Exercise prompt:
Search the records for the string "push" and copy every line in which it appears.
Top of Information provided
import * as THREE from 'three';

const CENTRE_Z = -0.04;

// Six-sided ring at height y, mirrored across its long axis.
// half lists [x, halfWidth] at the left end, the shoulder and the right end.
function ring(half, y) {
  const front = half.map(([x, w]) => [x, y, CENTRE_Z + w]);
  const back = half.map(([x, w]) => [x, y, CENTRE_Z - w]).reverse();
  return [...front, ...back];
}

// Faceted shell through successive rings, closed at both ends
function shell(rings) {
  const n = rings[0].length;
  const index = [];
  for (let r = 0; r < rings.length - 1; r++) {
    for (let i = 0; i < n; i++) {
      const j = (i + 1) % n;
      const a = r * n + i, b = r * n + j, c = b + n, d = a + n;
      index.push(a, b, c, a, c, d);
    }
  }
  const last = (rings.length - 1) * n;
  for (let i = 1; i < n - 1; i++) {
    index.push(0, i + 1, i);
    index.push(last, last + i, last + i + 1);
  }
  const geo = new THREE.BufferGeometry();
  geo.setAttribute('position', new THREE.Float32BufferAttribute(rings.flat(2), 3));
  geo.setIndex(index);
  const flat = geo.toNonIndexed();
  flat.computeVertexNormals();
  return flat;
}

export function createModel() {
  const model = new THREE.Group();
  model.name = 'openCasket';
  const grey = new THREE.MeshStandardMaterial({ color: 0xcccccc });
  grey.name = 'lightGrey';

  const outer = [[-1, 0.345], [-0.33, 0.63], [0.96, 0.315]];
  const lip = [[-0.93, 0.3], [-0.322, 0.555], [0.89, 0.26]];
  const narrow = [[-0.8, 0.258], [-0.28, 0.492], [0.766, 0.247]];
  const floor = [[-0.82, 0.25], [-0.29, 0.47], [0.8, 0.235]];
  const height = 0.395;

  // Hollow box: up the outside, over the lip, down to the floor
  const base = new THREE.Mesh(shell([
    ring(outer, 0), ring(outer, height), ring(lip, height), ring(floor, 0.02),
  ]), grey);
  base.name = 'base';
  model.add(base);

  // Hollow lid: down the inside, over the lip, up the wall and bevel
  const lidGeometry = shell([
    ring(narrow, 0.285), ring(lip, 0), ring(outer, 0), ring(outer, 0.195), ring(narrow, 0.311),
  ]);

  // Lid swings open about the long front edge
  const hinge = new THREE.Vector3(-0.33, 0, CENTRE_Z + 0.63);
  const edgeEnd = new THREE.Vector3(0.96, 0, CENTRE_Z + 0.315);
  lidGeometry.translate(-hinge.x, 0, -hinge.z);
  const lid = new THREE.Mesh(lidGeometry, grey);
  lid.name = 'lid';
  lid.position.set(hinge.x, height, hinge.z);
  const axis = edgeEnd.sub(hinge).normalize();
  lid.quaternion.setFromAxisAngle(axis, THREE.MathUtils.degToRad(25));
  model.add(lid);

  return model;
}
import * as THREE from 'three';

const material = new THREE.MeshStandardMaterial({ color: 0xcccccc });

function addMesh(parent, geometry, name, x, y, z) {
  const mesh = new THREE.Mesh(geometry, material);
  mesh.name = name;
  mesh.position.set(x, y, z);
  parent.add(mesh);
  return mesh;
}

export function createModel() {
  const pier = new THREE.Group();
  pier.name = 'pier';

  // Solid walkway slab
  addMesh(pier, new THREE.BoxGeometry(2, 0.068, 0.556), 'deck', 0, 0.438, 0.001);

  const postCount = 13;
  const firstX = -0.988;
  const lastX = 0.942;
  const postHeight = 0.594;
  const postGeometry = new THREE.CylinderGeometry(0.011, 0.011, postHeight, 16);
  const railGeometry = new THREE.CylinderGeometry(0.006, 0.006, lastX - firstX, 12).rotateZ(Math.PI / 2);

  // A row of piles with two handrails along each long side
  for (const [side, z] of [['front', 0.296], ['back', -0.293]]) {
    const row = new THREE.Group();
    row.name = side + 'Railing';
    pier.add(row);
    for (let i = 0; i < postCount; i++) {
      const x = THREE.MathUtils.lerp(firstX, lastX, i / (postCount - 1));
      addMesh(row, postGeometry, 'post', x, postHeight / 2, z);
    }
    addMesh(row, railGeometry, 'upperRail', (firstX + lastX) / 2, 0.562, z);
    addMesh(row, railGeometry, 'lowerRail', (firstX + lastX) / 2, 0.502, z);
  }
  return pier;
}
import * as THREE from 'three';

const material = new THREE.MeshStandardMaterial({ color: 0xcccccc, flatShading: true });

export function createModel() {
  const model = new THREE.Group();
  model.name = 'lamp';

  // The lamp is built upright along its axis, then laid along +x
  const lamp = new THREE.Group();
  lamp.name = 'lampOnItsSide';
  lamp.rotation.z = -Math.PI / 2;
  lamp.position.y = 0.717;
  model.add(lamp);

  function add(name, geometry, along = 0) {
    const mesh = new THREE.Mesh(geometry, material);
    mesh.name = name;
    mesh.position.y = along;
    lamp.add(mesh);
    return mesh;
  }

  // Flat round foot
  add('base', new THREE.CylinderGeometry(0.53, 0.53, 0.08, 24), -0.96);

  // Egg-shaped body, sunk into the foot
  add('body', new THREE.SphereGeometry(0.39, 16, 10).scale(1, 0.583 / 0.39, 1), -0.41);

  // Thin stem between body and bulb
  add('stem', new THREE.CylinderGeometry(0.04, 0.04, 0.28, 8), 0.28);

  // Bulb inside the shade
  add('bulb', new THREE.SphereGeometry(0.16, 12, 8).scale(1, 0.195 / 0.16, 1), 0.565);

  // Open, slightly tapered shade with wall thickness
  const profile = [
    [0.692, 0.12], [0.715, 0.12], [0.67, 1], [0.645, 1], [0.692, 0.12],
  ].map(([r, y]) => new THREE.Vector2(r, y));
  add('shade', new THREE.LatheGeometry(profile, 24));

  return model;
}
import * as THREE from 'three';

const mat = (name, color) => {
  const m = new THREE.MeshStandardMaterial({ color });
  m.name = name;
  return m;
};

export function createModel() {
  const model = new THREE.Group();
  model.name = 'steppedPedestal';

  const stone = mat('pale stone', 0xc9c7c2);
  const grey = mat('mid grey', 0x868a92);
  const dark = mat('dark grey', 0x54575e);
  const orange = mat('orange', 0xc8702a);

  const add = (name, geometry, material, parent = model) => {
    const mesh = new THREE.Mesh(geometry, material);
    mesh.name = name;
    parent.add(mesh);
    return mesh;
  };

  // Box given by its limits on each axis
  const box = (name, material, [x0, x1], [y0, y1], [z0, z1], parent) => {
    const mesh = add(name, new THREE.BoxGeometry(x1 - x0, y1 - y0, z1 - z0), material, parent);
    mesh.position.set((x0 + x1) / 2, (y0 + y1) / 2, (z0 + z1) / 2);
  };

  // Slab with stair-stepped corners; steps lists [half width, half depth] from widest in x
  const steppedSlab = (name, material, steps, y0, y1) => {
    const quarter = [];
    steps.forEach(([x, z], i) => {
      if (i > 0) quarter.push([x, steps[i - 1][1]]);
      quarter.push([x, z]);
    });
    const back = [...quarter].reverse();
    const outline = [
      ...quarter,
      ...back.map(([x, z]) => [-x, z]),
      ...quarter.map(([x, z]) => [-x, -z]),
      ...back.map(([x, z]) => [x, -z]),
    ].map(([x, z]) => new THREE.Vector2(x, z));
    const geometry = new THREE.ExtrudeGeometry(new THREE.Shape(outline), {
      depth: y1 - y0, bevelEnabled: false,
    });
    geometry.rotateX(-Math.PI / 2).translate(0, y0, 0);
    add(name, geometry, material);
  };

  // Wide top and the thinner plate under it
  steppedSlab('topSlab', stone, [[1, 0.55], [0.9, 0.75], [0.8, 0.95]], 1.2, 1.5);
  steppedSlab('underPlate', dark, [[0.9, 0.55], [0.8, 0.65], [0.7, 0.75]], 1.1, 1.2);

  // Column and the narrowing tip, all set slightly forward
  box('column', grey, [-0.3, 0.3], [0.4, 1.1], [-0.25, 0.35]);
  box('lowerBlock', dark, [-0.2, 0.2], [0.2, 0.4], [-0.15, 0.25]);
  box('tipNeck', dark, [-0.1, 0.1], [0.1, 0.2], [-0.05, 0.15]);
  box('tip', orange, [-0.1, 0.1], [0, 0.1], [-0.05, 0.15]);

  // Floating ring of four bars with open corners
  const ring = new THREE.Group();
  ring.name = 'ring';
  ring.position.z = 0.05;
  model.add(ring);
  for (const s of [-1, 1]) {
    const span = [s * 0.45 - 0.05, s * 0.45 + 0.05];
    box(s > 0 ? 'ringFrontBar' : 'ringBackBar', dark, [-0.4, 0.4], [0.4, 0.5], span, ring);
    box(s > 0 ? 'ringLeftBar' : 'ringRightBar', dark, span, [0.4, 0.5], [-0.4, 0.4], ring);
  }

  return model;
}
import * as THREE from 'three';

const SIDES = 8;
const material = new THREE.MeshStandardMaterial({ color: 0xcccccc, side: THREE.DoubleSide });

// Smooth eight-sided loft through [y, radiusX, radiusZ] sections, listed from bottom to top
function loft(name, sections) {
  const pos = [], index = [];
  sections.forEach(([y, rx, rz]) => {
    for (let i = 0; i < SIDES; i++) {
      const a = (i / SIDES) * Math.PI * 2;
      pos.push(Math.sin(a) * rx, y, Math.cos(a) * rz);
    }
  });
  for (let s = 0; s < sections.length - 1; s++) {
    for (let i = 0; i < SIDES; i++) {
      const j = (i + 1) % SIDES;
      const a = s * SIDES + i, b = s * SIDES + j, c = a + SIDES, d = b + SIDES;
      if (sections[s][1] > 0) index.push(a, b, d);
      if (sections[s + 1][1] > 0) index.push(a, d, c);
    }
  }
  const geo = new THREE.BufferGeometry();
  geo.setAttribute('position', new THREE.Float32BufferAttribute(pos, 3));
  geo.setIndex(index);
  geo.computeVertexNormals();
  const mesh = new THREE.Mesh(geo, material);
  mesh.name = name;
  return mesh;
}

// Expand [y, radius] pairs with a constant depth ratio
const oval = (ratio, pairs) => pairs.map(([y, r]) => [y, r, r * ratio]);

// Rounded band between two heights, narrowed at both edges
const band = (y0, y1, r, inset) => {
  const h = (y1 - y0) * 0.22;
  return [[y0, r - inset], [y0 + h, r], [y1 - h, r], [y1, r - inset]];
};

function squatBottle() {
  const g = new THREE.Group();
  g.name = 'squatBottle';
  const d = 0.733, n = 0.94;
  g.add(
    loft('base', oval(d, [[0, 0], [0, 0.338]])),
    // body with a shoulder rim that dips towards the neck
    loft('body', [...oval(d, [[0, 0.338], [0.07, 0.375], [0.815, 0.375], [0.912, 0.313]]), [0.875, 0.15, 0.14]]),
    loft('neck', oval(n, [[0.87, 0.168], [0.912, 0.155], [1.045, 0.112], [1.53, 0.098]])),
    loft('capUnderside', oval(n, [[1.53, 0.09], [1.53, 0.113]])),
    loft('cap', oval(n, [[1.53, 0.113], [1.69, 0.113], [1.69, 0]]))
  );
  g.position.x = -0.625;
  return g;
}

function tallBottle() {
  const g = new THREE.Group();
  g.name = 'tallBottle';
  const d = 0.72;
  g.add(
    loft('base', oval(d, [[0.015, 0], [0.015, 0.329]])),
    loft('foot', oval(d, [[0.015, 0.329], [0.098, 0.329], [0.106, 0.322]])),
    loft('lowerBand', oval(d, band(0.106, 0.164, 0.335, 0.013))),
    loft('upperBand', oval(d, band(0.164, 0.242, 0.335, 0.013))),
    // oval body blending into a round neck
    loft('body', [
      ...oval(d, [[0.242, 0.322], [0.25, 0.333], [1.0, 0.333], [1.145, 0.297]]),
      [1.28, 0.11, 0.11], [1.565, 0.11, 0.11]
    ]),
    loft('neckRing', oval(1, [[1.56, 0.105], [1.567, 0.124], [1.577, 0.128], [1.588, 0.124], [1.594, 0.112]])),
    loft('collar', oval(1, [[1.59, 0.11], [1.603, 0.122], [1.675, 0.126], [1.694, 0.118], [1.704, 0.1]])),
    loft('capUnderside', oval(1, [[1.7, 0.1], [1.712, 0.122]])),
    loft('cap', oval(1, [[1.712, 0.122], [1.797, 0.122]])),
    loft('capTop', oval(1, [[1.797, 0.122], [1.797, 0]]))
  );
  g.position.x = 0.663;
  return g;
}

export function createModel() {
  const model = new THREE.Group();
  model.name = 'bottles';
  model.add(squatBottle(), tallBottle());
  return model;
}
Bottom of Information provided
Expected answer:
      index.push(a, b, c, a, c, d);
    index.push(0, i + 1, i);
    index.push(last, last + i, last + i + 1);
      if (i > 0) quarter.push([x, steps[i - 1][1]]);
      quarter.push([x, z]);
      pos.push(Math.sin(a) * rx, y, Math.cos(a) * rz);
      if (sections[s][1] > 0) index.push(a, b, d);
      if (sections[s + 1][1] > 0) index.push(a, d, c);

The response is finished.